Orson Bean, whose subtle wit made him a staple on television in the 1950s and 1960s, was killed in a pedestrian traffic accident Friday in Venice, CA. He was 91 and his death was confirmed by the Los Angeles County coroner.
Bean was struck by a car and killed while crossing Venice Boulevard in Venice at 7:35 PM. A “car coming westbound did not see him and clipped him,” Los Angeles Police Department Captain Brian Wendling told ABC7.
A second driver, who “was distracted by people trying to slow him down” then struck Bean, Wendling said.
Bean was crossing the busy street to get to the Venice Resident Theatre. His wife of 27 years, actress Alley Mills, was reportedly already at the location.
Both drivers remained at the scene and cooperated with police. Investigators have initially said they believe the crash was an accident.
Many remember Bean from his appearances on talk shows, making frequent appearances on The Tonight Show and other networks as a storyteller par excellence. He was also a game show staple (he was a frequent guest on To Tell The Truth and others).
But Bean was more than a glib guest. He also starred on and off Broadway, was part of many drama anthology shows, and once hosted his own CBS variety show, The Blue Angel.
The Artists & Representatives agency, which repped Bean for many years, issued a statement mourning his passing.
“We are devastated to hear of the sudden, tragic loss of our beloved friend and client Orson Bean. During a career that spanned nearly seven decades, he delighted audiences on radio, stage and screen while generously nurturing the artistry of his fellow performers. Our hearts go out to his wife and family during their time of grief. For all who knew him, Orson leaves a legacy of love, true friendship and powerful work. He will be deeply missed.”

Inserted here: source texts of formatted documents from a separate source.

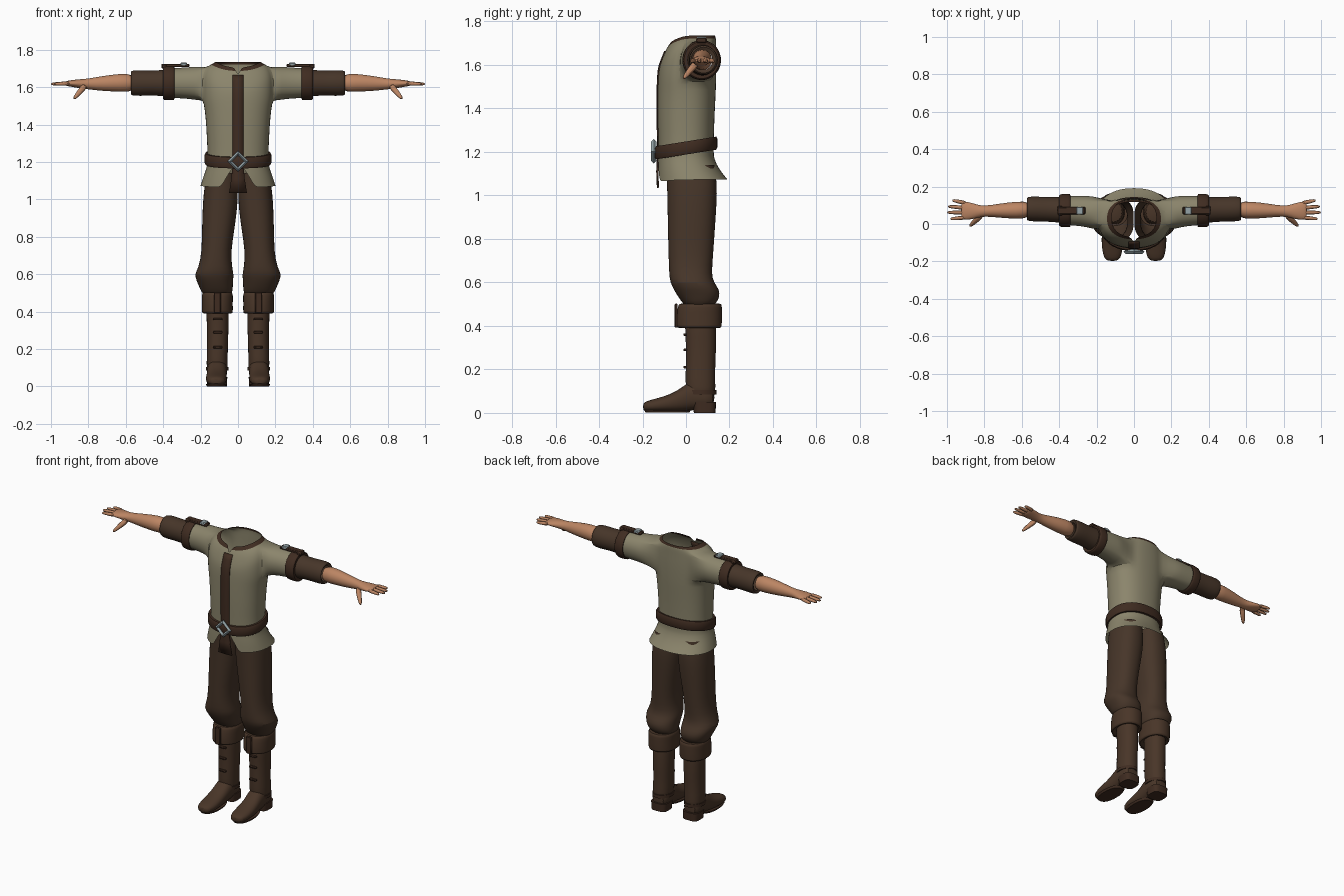
import bpy, bmesh, math
from mathutils import Vector

if "Cube" in bpy.data.objects:
    bpy.data.objects.remove(bpy.data.objects["Cube"])


def material(name, rgb):
    m = bpy.data.materials.new(name)
    m.diffuse_color = (*rgb, 1)
    m.use_nodes = True
    m.node_tree.nodes["Principled BSDF"].inputs["Base Color"].default_value = m.diffuse_color
    return m


SHIRT = material("olive linen", (0.26, 0.235, 0.150))
CLOTH = material("brown cloth", (0.062, 0.036, 0.022))
LEATHER = material("dark leather", (0.050, 0.025, 0.015))
BOOT = material("boot leather", (0.066, 0.036, 0.021))
SKIN = material("skin", (0.50, 0.235, 0.125))
STEEL = material("steel", (0.30, 0.37, 0.39))


def finish(name, bm, mats, mirror=True, subsurf=0, thick=0):
    bmesh.ops.recalc_face_normals(bm, faces=bm.faces)
    me = bpy.data.meshes.new(name)
    bm.to_mesh(me)
    bm.free()
    ob = bpy.data.objects.new(name, me)
    bpy.context.collection.objects.link(ob)
    for m in mats:
        me.materials.append(m)
    if mirror:
        mod = ob.modifiers.new("mirror", 'MIRROR')
        mod.merge_threshold = 0.0005
    if thick:
        mod = ob.modifiers.new("thickness", 'SOLIDIFY')
        mod.thickness = thick
    if subsurf:
        mod = ob.modifiers.new("smooth", 'SUBSURF')
        mod.levels = mod.render_levels = subsurf
    return ob


def sgnpow(v, p):
    return math.copysign(abs(v) ** p, v)


def loft(name, axis, stations, mat, n=20, caps=True, power=2.0, subsurf=1, clip=False):
    """Tube through (position, centre a, centre b, radius a, radius b) stations."""
    bm = bmesh.new()
    rings = []
    for p, ca, cb, ra, rb in stations:
        ring = []
        for k in range(n):
            t = 2 * math.pi * k / n
            a = ca + ra * sgnpow(math.cos(t), 2 / power)
            b = cb + rb * sgnpow(math.sin(t), 2 / power)
            co = {'x': (p, a, b), 'y': (a, p, b), 'z': (a, b, p)}[axis]
            ring.append(bm.verts.new((max(co[0], 0.002), co[1], co[2]) if clip else co))
        rings.append(ring)
    for r, s in zip(rings, rings[1:]):
        for k in range(n):
            bm.faces.new((r[k], r[(k + 1) % n], s[(k + 1) % n], s[k]))
    if caps:
        bm.faces.new(rings[0])
        bm.faces.new(rings[-1])
    return finish(name, bm, [mat], subsurf=subsurf)


def rod(name, p, q, r1, r2, mat):
    """Round finger with a soft tip."""
    p, q = Vector(p), Vector(q)
    turn = (q - p).to_track_quat('Z', 'Y')
    bm = bmesh.new()
    rings = []
    for t, r in ((0, r1), (.5, (r1 + r2) / 2), (.88, r2), (1, r2 * .5)):
        rings.append([bm.verts.new(p.lerp(q, t) + turn @ Vector(
            (r * math.cos(k * math.pi / 4), r * math.sin(k * math.pi / 4), 0))) for k in range(8)])
    for r, s in zip(rings, rings[1:]):
        for k in range(8):
            bm.faces.new((r[k], r[(k + 1) % 8], s[(k + 1) % 8], s[k]))
    bm.faces.new(rings[0])
    bm.faces.new(rings[-1])
    return finish(name, bm, [mat], subsurf=1)


def box(name, c, size, mat, mirror=True, rot=(0, 0, 0)):
    bm = bmesh.new()
    bmesh.ops.create_cube(bm, size=1)
    for v in bm.verts:
        v.co = Vector(v.co) * Vector(size)
    bmesh.ops.bevel(bm, geom=bm.edges[:], offset=min(size) * .25, segments=1, affect='EDGES')
    ca, sa = math.cos(rot[0]), math.sin(rot[0])
    for v in bm.verts:
        x, y, z = v.co
        v.co = (c[0] + x, c[1] + y * ca - z * sa, c[2] + y * sa + z * ca)
    return finish(name, bm, [mat], mirror)


# Shirt body rings: z, half width, centre y, half depth, front drop, front gap
TORSO = [(1.072, .202, .030, .162, .010, .090), (1.12, .186, .010, .142, 0, .062),
         (1.17, .168, 0, .129, 0, .028), (1.195, .165, 0, .128, 0, 0),
         (1.25, .163, 0, .128, 0, 0), (1.35, .168, 0, .131, 0, 0),
         (1.43, .173, .002, .133, 0, 0), (1.49, .180, .004, .134, 0, 0),
         (1.53, .187, .005, .134, 0, 0), (1.58, .190, .007, .133, .01, 0),
         (1.63, .190, .010, .130, .03, 0), (1.67, .186, .015, .124, .04, 0),
         (1.705, .170, .022, .117, .04, 0), (1.722, .145, .028, .110, .035, .012),
         (1.735, .120, .032, .102, .030, .022)]
SEG, LOW, HIGH, FRONT, BACK = 16, 8, 12, 7, 13

bm = bmesh.new()
grid = []
for z, rx, cy, ry, drop, gap in TORSO:
    start = -math.acos((gap / rx) ** 1.15)
    row = []
    for j in range(SEG + 1):
        a = start + (math.pi / 2 - start) * j / SEG
        c = 0 if j == SEG else max(math.cos(a), 0)
        x = 0 if c < 1e-6 else rx * c ** .87
        row.append(bm.verts.new((x, cy + ry * sgnpow(math.sin(a), .87),
                                 z - drop * max(0, -math.sin(a)) ** 2)))
    grid.append(row)
for i in range(len(grid) - 1):
    for j in range(SEG):
        if LOW <= i < HIGH and FRONT <= j < BACK:
            continue  # arm hole
        f = bm.faces.new((grid[i][j], grid[i][j + 1], grid[i + 1][j + 1], grid[i + 1][j]))
        f.material_index = int(i >= len(grid) - 2)  # collar band
# Short sleeve grown out of the arm hole
loop = [grid[LOW][j] for j in range(FRONT, BACK)] + [grid[i][BACK] for i in range(LOW, HIGH)]
loop += [grid[HIGH][j] for j in range(BACK, FRONT, -1)] + [grid[i][FRONT] for i in range(HIGH, LOW, -1)]
angles = [math.atan2((v.co.z - 1.615) / .085, (v.co.y - .05) / .07) for v in loop]
for x, cy, cz, r in ((.215, .06, 1.62, .092), (.25, .067, 1.622, .087),
                     (.32, .071, 1.622, .082), (.375, .072, 1.622, .08)):
    new = [bm.verts.new((x, cy + r * math.cos(a), cz + r * math.sin(a))) for a in angles]
    for k in range(len(loop)):
        m = (k + 1) % len(loop)
        bm.faces.new((loop[k], loop[m], new[m], new[k]))
    loop = new
finish("shirt", bm, [SHIRT, LEATHER], subsurf=1)

# Front placket and the flap under the belt
bm = bmesh.new()
path = [(1.035, -.134, .048), (1.11, -.137, .036)]
path += [(z - d, cy - ry - .005, .03) for z, rx, cy, ry, d, g in TORSO[2:13]]
pairs = [(bm.verts.new((0, y, z)), bm.verts.new((w, y + .002, z))) for z, y, w in path]
for (a, b), (c, d) in zip(pairs, pairs[1:]):
    bm.faces.new((a, b, d, c))
finish("placket", bm, [LEATHER], thick=.008)

# Belt, tilted up towards the back
bm = bmesh.new()
rings = []
for k in range(40):
    a = 2 * math.pi * k / 40
    ring = []
    for grow, h in ((-.012, -.03), (.008, -.03), (.013, -.02), (.013, .02), (.008, .03), (-.012, .03)):
        y = (.131 + grow) * sgnpow(math.sin(a), .87)
        ring.append(bm.verts.new(((.166 + grow) * sgnpow(math.cos(a), .87), y, 1.218 + .16 * y + h)))
    rings.append(ring)
for k in range(40):
    r, s = rings[k], rings[(k + 1) % 40]
    for m in range(6):
        bm.faces.new((r[m], r[(m + 1) % 6], s[(m + 1) % 6], s[m]))
finish("belt", bm, [LEATHER], mirror=False)

# Diamond buckle
bpy.ops.mesh.primitive_torus_add(major_segments=4, minor_segments=4, major_radius=.044,
                                 minor_radius=.012, location=(0, -.148, 1.203),
                                 rotation=(math.pi / 2, 0, 0))
bpy.context.object.name = "belt_buckle"
bpy.context.object.data.materials.append(STEEL)

# Trousers, gathered below the knee
loft("trouser_leg", 'z', [
    (.49, .11, .062, .07, .06), (.505, .113, .062, .084, .078), (.53, .117, .060, .090, .094),
    (.565, .124, .050, .098, .106), (.60, .128, .028, .106, .101), (.635, .121, .020, .090, .098),
    (.72, .116, .022, .078, .103), (.85, .105, .025, .088, .109), (.97, .094, .028, .095, .114),
    (1.05, .089, .028, .094, .116), (1.14, .083, .020, .084, .112)],
    CLOTH, n=24, caps=False, power=2.3, clip=True)

# Boots
loft("boot_cuff", 'z', [
    (.40, .11, .062, .056, .070), (.388, .11, .060, .078, .098), (.395, .11, .060, .084, .106),
    (.44, .11, .060, .082, .106), (.49, .11, .064, .084, .102), (.505, .11, .066, .080, .098),
    (.50, .11, .066, .060, .070)], BOOT, n=24, caps=False, power=2.2)
loft("boot_shaft", 'z', [
    (.05, .112, .072, .055, .064), (.12, .112, .066, .057, .070), (.20, .110, .066, .056, .068),
    (.30, .108, .070, .058, .070), (.40, .110, .066, .060, .072), (.47, .11, .065, .06, .07)],
    BOOT, power=2.2)
loft("boot_foot", 'y', [
    (-.198, .116, .028, .022, .014), (-.185, .116, .030, .045, .024), (-.13, .116, .036, .057, .032),
    (-.07, .116, .045, .056, .041), (-.02, .114, .060, .053, .056), (.03, .112, .085, .054, .072),
    (.09, .112, .075, .054, .062), (.132, .112, .070, .046, .050)], BOOT, power=2.3)
loft("boot_sole", 'z', [
    (.001, .116, -.085, .050, .100), (.014, .116, -.085, .057, .109)], LEATHER, n=24, power=2.3, subsurf=0)
loft("boot_heel", 'z', [
    (0, .112, .086, .052, .050), (.05, .112, .084, .055, .054)], LEATHER, n=24, power=3.5, subsurf=0)
loft("boot_ankle_band", 'z', [
    (.085, .112, .066, .054, .068), (.085, .112, .066, .060, .074),
    (.105, .112, .066, .060, .074), (.105, .112, .066, .054, .068)], LEATHER, subsurf=0, caps=False)
box("cuff_strap", (.11, -.045, .447), (.036, .014, .11), LEATHER)
for i, z in enumerate((.21, .29, .36)):
    box(f"boot_lace_{i}", (.108, -.004, z), (.05, .016, .012), LEATHER)

# Lower sleeves and turned cuffs
loft("lower_sleeve", 'x', [
    (.35, .074, 1.622, .070, .074), (.41, .076, 1.622, .069, .071), (.46, .078, 1.622, .066, .066),
    (.52, .080, 1.622, .068, .070), (.565, .081, 1.622, .066, .068), (.575, .081, 1.622, .060, .062),
    (.565, .078, 1.622, .044, .046)], CLOTH, caps=False)
loft("sleeve_cuff", 'x', [
    (.345, .072, 1.622, .074, .076), (.338, .072, 1.622, .086, .088), (.346, .072, 1.622, .091, .093),
    (.392, .072, 1.622, .089, .093), (.402, .072, 1.622, .084, .088), (.398, .073, 1.622, .066, .068)],
    LEATHER, n=24, caps=False)

# Shoulder straps with steel studs
box("shoulder_strap", (.335, .071, 1.716), (.15, .04, .018), LEATHER)
box("strap_buckle", (.29, .071, 1.722), (.036, .042, .018), STEEL)
box("strap_end", (.395, .071, 1.712), (.03, .05, .024), LEATHER)

# Forearms and hands
loft("forearm", 'x', [
    (.55, .076, 1.622, .046, .050), (.63, .074, 1.624, .047, .049), (.72, .071, 1.620, .038, .041),
    (.80, .069, 1.617, .027, .029), (.84, .068, 1.618, .036, .025), (.885, .070, 1.620, .049, .019),
    (.915, .073, 1.620, .048, .014), (.925, .073, 1.620, .042, .009)], SKIN)
for i, (y0, y1, x1) in enumerate(((.111, .127, .972), (.086, .094, .995), (.061, .062, 1.0), (.036, .027, .982))):
    rod(f"finger_{i}", (.895, y0, 1.62), (x1, y1, 1.617), .0135, .0095, SKIN)
rod("thumb", (.815, .05, 1.612), (.878, -.012, 1.537), .021, .011, SKIN)

# Smooth shading with sharp edges kept
bpy.ops.object.select_all(action='SELECT')
bpy.context.view_layer.objects.active = bpy.data.objects["shirt"]
bpy.ops.object.shade_smooth_by_angle(angle=math.radians(42))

There was also a politically active side to Bean. He was briefly blacklisted as a suspected Communist, and was a not-infrequent sight at political and environmental protests. He also founded the progressive 15th Street School in the 1960s, and once gave away his possessions to wander America in hippie-style fashion, exploring the turbulent times in a personal way.
For a time, he dropped out, moving to Australia and exploring the concepts of Austiran psychoanalyst Wilhelm Reich, writing a book about the experience. He returned to the US in 1971, but didn’t immediately return to show business. Instead, he followed a nomadic, hippie lifestyle, admitting in a memoir it was filled with psychedelic drugs, communal sex and other indulgences in a quest for self-discovery. He supported the family with commercial work and voice-overs in animated films.
By 1980, he decided to ramp up his show business activity. He again took to television movies, soap operas, game shows and film work. In his later career, he took recurring roles in such shows Murder, She Wrote, Normal, Ohio and Desperate Housewives. One highlight of his career was appearing in Being John Malkovich, a cult classic in which Bean was the owner of a mysterious company.
Bean was born Dallas Frederick Burrows on July 22, 1928, in Burlington, Vt.. After graduating from high school in 1946, he was drafted and served with Japan occupation forces.
Upon his discharge, he changed his name to Orson Bean and became a stage magician, working Boston-area nightclubs. Eventually, he evolved into comedy, and he began working bigger rooms in New York in a comedy era that saw such giants as Lenny Bruce, Mort Sahl and Woody Allen working.
From there, he evolved into television, becoming such a ubiquitous presence on The Tonight Show that he was often a vacation host for Jack Paar and Johnny Carson. In between episodic TV stints, he also appeared on Broadway in the 1955 comedy Will Success Spoil Rock Hunter? and in the 1967 musical Illya Darling.
Bean lived in Venice for many years and married three times, the last to actress Alley Mills. Survivors include his wife and his four children. No memorial plans have been announced.